Electric Cars That Actually Look Good

With the world quickly succumbing to the pressure to switch from an internal combustion engine to an EV, there are several options to choose from, and it can feel overwhelming. Many manufacturers strive to have their EVs appear futuristic, with sharp curves, jagged angles, and funky wheels. For some vehicles, it works — for most, it doesn't. We've compiled a short list of EVs that would actually look good in your driveway.

First up is the Hyundai IONIQ 5. Having won MotorTrend's SUV of the Year for 2023, the first all-electric EV to do so, the IONIQ 5 is a no-brainer. It's spacious and comfortable, the ride is a beautiful blend of sporty and squishy, and is a looker in all the right ways. With most EVs starting at $60,000-70,000, the IONIQ 5 has a base MSRP of $41,450 — making it one of the cheaper EVs on the market that doesn't look or feel cheap.

Looks and price aren't all the IONIQ 5 have going for it, though. It's also one of the quickest charging EVs available as well, charging from 10 to 80% in just 18 minutes — nearly rivaling the time it takes to fuel up a gasoline-powered vehicle. With a range of 303 miles in the rear-wheel drive, 220 for the front-wheel, and 266 for the all-wheel drive configuration, it's definitely an EV that can fit in just about anywhere. No matter the season, no matter the reason. 

The IONIQ 5 was announced as a contestant for Japan's Car of the Year award since the EV SUV is a very popular car on the island. It's also been nominated for Germany's Car of the Year, World Electric Vehicle of the Year, and UK Car of the Year — making the IONIQ 5 a global success. Literally.

2023 Ford Mustang Mach E

The Mach E isn't a real Mustang, and most of the world was incredibly vocal about the Mustang name being used for something other than a V8-powered muscle car. The Mach E, an EV SUV, is much more than just a fake Mustang (Bustang?). Underneath all the controversy is an EV worthy of all the respect the Mustang name demands.

It's affordable and comfortable; the styling is modern but subtle for an EV, and it beat Tesla's Model 3 as Consumer Report's Top EV Pick earlier this year. Most importantly, the Mach E comes in a trove of configurations and trim levels, making the Mach E a diverse vehicle for a broader range of drivers. For instance, the new Mustang Mach E GT has 480 brake horsepower and boasts Ford's MagneRide adaptive suspension, targeting drivers who prefer a sportier eco-friendly commute.

With an EPA range between 224-312 miles depending on the drivetrain option, it's as efficient as it is powerful. However, the charging rates for the standard and extended ranges aren't that impressive when compared to most EVs out there. For the standard range battery, charging from 10 to 80% takes about 38 minutes, and the extended range setup takes around 45 minutes. It sure is pretty to look at, though.

2023 Porsche Taycan

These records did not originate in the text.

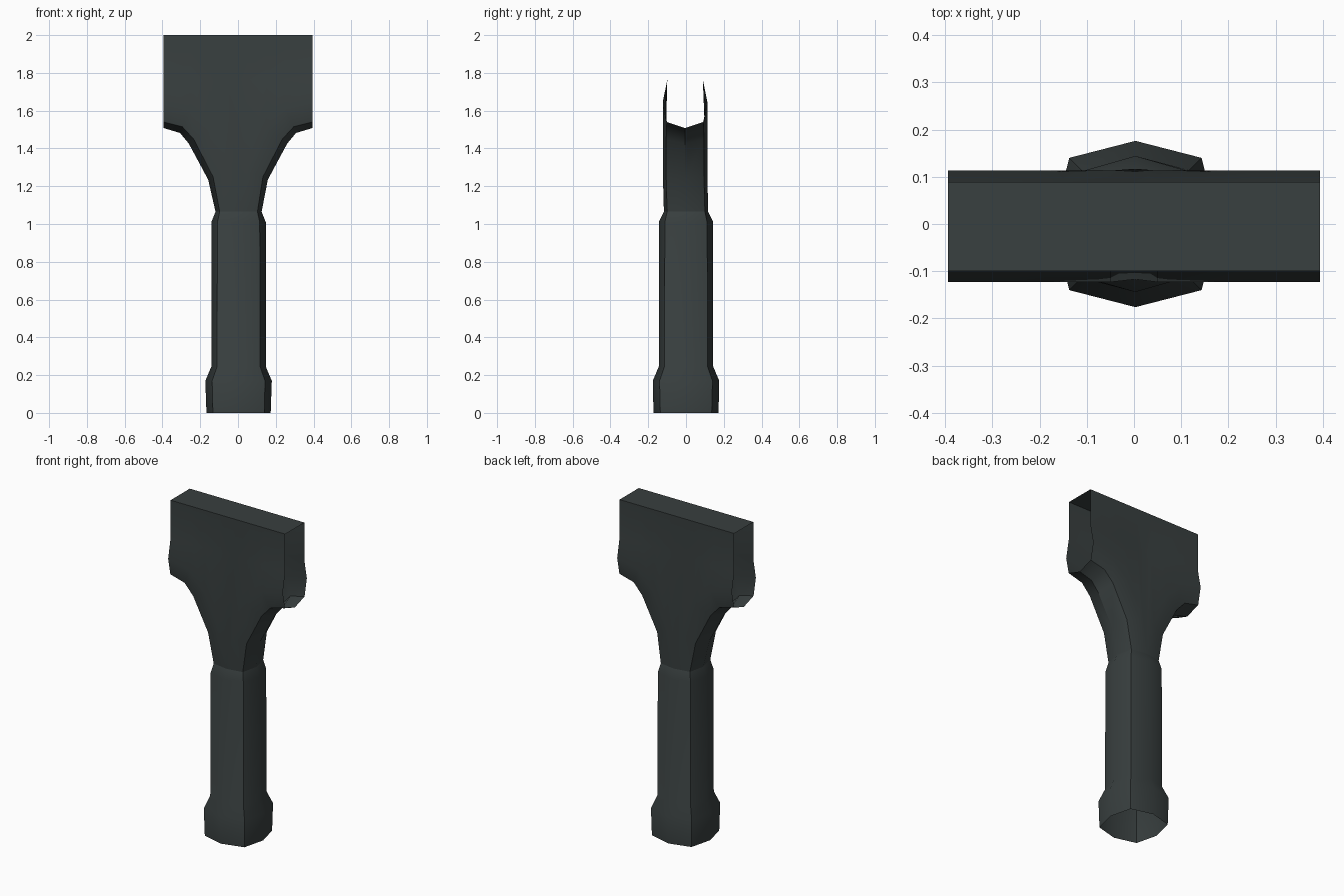
import bpy, bmesh

if "Cube" in bpy.data.objects:
    bpy.data.objects.remove(bpy.data.objects["Cube"])

mat = bpy.data.materials.new("dark_grey")
mat.diffuse_color = (0.04, 0.05, 0.05, 1)
mat.use_nodes = True
mat.node_tree.nodes["Principled BSDF"].inputs["Base Color"].default_value = mat.diffuse_color


def finish(name, bm):
    bmesh.ops.remove_doubles(bm, verts=bm.verts, dist=0.0005)
    bmesh.ops.recalc_face_normals(bm, faces=bm.faces)
    me = bpy.data.meshes.new(name)
    bm.to_mesh(me)
    bm.free()
    me.materials.append(mat)
    ob = bpy.data.objects.new(name, me)
    bpy.context.collection.objects.link(ob)
    bpy.ops.object.select_all(action='DESELECT')
    ob.select_set(True)
    bpy.context.view_layer.objects.active = ob
    bpy.ops.object.shade_smooth_by_angle(angle=0.6)
    return ob


def skin(bm, rows, closed=False):
    grid = [[bm.verts.new(p) for p in row] for row in rows]
    n = len(grid[0])
    for a, b in zip(grid, grid[1:]):
        for i in range(n if closed else n - 1):
            k = (i + 1) % n
            bm.faces.new((a[i], a[k], b[k], b[i]))


# Eight-sided shaft with a wider foot, open at the bottom
def ring(z, rx, ry, d):
    e = d if z < 1.05 else 0.1
    pts = [(rx, 0), (d, e), (0, ry), (-d, e), (-rx, 0), (-d, -e), (0, -ry), (d, -e)]
    return [(x + 0.003, y, z) for x, y in pts]


bm = bmesh.new()
skin(bm, [ring(0, 0.17, 0.172, 0.136),
          ring(0.17, 0.176, 0.176, 0.14),
          ring(0.245, 0.144, 0.144, 0.114),
          ring(1.01, 0.144, 0.144, 0.112),
          ring(1.065, 0.122, 0.117, 0.1)], closed=True)
finish("shaft", bm)

# Flared head: one quarter as lines running from the neck to the open end
under = [(0.122, 0, 1.065), (0.158, 0, 1.235), (0.26, 0, 1.425), (0.307, 0, 1.482), (0.394, 0, 1.508)]
corner = [(0.1, 0.1, 1.065), (0.132, 0.1, 1.25), (0.235, 0.1, 1.45), (0.295, 0.098, 1.515), (0.394, 0.096, 1.54)]
bulge = [(0, 0.117, 1.065), (0.05, 0.118, 1.28), (0.15, 0.118, 1.5), (0.25, 0.118, 1.61), (0.394, 0.118, 1.645)]
fold = [(x, 0.094, 1.765) for x in (0, 0.05, 0.15, 0.25, 0.394)]
top = [(x, 0.094, 2.0) for x, _, _ in fold]
ridge = [(x, 0, 2.0) for x, _, _ in fold]

bm = bmesh.new()
for sx in (1, -1):
    for sy in (1, -1):
        skin(bm, [[(x * sx, y * sy, z) for x, y, z in row]
                  for row in (under, corner, bulge, fold, top, ridge)])
for v in bm.verts:
    if v.co.z > 1.1:
        v.co.y -= 0.005
    else:
        v.co.x += 0.003
finish("flared_head", bm)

The Porsche Taycan is an EV that doesn't look like an EV. Porsche engineered the Taycan to be a Porsche that cozies right up to the 911 in terms of performance without sacrificing most of the practicality of an EV. If you're looking for an all-electric car that doesn't leave performance in the rearview, the Taycan may be precisely what you're looking for.

Targeting the Tesla Model S Plaid directly, the Porsche Taycan has the advantage of multiple launches before a charge is needed — something the S Plaid can't yet do. On the track, where most S Plaids are, the Taycan is its most direct competition. Especially with the Turbo S variant running at 751 brake horsepower.

With a range of up to 312 miles in the 93.4kWh configuration, the Taycan is a lot more of a multi-purpose vehicle than most figured. The Taycan can be used to drop the kids off at school, dominate Teslas and even other Porsches on the track, and then get groceries all within the same day. With a starting price of $86,700 and a top-tier price of $190,000 MSRP, it certainly isn't for everyone. But this isn't about cost — it's about looks. And the Taycan definitely delivers.